Monday, June 02, 2008

Hot Mango Chutney


In Paris there's a passage like Bangladesh - cardboard boxes weighed down with manioc and bitter melon beneath graying light and lunch specials. It was here that I first found knobs of turmeric huddling between splashes of coriander and white-striped aubergine.

We all have our alternate-life fantasies, our wish lists where we romanticize the lives of those who have less than us. When I was young, it was the horhound candies of Laura Ingalls Wilder or the soda crackers of this series of books of a handful of Jewish children on the Lower East Side at the turn of the century.

As an American in Paris trying her best to cook up the food she adores from the Bay Area, my fantasy is that of an Indian mom taken out of her homeland and trying to survive in a foreign place - popping mustard seeds in oil to fry up shitakes from the local market. A mother with piles of dough softening on the counter each night when her husband comes home - sometimes 1/2 atta other times, when that's run out, all-purpose flour, sometimes speckled with black pepper and oil added to resemble the flaky parathas she cooked at home.

It maintains, this alter-ego, as I prepare a dal with potatoes for a Friday night picnic on the tip of Ile St-Louis - dishes filled with warm lentils, topped with homemade tamarind chutney, yogurt and the most expensive hot mango chutney I'd ever seen. I didn't find it in the passages that I imagine are necessarily rank with an authenticity that I know nothing about, but rather in the chic aisles of Le Grande Epicerie (Au Bon Marche) - each jar wrapped in a plastic bag, stacked carefully above packets of Thai curry pastes and sheets of forest-colored nori in the Asie aisle.

There I was one day, trying to use up end-of-the-month cheques de restaurant, wondering if the price is high because of the trip from India or the ingredients (and hoping it's for the latter). Alas, we mothers of the diaspora, as I imagine us, in our world known only to white American women from fiction, we find 'home' wherever we can get it, claiming what might be ours, or not, as we make up our lives each day.

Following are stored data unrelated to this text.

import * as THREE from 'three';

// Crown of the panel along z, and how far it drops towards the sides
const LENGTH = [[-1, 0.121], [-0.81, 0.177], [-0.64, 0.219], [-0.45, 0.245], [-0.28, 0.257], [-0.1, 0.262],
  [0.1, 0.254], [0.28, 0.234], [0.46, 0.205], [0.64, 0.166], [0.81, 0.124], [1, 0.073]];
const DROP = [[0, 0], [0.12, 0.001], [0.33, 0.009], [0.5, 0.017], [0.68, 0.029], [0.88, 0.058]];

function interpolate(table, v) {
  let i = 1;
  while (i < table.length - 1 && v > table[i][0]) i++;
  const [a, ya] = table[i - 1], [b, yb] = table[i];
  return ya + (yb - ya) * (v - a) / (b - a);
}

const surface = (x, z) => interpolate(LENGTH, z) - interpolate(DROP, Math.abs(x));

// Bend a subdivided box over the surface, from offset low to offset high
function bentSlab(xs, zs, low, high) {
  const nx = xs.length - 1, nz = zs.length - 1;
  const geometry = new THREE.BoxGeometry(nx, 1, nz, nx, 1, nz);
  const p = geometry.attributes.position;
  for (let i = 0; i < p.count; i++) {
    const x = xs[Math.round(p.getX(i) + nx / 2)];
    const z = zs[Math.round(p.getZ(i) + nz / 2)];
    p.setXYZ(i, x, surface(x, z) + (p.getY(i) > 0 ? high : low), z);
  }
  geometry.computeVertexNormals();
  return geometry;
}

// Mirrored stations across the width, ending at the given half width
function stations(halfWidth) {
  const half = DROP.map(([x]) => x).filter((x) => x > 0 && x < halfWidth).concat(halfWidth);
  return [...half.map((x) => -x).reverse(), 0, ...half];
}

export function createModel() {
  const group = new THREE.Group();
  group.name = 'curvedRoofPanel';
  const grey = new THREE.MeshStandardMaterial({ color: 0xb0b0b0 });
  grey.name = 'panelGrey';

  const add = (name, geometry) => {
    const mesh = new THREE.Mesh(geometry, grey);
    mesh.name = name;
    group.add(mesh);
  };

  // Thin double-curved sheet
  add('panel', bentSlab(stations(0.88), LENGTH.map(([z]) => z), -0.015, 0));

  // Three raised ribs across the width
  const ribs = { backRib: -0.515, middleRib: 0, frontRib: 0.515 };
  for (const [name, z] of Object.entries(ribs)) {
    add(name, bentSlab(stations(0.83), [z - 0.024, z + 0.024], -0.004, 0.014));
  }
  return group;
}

2 comments:

Andrea said...

Most excellent opening line. Your entries always motivate me to cook broader, taste deeply.

Tina said...

have you been reading lahiri? ;)